There is a web site dedicated to the book here: http://beautifulcode.oreillynet.com/
All royalties from the sale of this book go towards Amnesty International.
You can purchase from here:
Disclosure: The Perth .NET User Group is a member of the O'Reilly User Group and Professional Association Program. O’Reilly make copies of their books available for user group libraries, and the copy reviewed here was kindly donated by O’Reilly.
Friday, August 10, 2007
Development Tools and Techniques for Working with Code in Windows SharePoint Services 3.0
There seems to be a fair bit of activity in the Sharepoint space at the moment. Great post over at MSDN on getting started with tools and techniques for working SharePoint Services 3.0:
Summary: Learn the skills you need to develop for Windows SharePoint Services 3.0, about the differences from traditional ASP.NET development, about the required development environment, and the steps to build a Windows SharePoint Services solution with Visual Studio 2005 Extensions for Windows SharePoint Services 3.0.Part one is here and part two here.
Wednesday, August 08, 2007
Number of Microsoft Certified Professionals Worldwide
I stumbled across this interesting page at the Microsoft MCP site (MS passport required, and maybe also an MCP(?)), listing the Number of Microsoft Certified Professionals Worldwide and mentioned to Rob Farley who has much to do with Microsoft certification and training, especially but not limited to all things SQL Server (he's a trainer at Solid Quality Learning). Check this out; there are only 71 people (as of 27th June 2007) with the MCITP: BI certification. If you have already passed 70-431, you just need to pass two exams (70-445 and 70-446) in order to join this exclusive bunch. I might check out what learning resources are available and post them later.
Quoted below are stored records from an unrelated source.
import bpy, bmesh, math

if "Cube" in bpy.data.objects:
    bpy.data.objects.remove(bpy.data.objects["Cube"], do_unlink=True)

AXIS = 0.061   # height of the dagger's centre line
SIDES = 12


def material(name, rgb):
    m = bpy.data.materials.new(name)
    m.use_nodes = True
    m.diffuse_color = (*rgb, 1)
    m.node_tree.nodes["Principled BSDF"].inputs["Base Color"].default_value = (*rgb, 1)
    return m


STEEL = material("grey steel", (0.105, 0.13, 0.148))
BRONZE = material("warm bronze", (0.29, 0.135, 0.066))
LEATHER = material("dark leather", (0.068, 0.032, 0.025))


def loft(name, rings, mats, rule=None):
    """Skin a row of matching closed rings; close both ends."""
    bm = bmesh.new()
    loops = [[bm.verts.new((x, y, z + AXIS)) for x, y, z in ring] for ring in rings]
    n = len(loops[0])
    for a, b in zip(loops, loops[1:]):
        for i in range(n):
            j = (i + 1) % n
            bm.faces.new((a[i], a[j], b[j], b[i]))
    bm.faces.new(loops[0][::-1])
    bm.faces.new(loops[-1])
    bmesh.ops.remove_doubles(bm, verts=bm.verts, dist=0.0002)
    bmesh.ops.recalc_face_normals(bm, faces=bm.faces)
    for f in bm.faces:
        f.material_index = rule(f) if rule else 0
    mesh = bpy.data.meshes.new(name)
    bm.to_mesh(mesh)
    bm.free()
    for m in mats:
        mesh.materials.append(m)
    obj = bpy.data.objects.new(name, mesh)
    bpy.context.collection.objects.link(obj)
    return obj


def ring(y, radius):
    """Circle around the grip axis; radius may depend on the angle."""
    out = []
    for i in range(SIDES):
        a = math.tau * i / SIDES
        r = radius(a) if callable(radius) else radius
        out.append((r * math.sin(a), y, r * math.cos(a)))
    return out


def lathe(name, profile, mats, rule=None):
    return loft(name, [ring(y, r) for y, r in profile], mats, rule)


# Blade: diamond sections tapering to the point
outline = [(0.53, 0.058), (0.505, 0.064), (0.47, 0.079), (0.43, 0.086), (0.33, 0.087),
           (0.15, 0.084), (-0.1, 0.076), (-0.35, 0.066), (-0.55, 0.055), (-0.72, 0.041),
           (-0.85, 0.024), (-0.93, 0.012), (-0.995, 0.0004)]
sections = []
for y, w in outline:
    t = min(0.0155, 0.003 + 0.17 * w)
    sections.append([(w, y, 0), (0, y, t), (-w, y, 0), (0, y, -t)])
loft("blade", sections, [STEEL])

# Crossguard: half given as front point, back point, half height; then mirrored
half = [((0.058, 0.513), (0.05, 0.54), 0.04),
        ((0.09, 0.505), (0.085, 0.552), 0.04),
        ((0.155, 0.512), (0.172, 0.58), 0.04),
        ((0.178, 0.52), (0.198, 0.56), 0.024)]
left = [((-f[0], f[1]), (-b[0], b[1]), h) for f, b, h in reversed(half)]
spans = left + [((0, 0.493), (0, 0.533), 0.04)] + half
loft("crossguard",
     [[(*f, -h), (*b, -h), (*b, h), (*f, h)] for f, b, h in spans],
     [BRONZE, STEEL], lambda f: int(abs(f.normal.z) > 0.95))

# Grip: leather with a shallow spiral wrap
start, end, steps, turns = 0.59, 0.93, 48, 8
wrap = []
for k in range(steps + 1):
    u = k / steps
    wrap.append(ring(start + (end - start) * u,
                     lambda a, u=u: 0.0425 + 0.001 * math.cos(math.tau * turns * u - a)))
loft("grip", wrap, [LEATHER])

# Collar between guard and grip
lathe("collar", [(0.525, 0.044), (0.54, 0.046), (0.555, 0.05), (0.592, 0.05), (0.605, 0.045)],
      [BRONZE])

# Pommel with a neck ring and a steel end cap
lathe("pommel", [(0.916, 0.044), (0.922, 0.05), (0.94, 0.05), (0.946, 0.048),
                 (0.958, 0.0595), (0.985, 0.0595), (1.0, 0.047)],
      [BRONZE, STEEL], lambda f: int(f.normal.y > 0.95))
Given the amount of work available in this area, I'd be surprised if it stays at 71 for long...
Sunday, August 05, 2007
Parallel Programming Books
Michael Suess posted a list of recommended books on parallel programming here. Interestingly, he mentions there is not yet a definitive book for threading in .NET. I think Joel Pobar had one in the pipeline didn't he?
MSN, Email: mitch døt wheat at gmail.com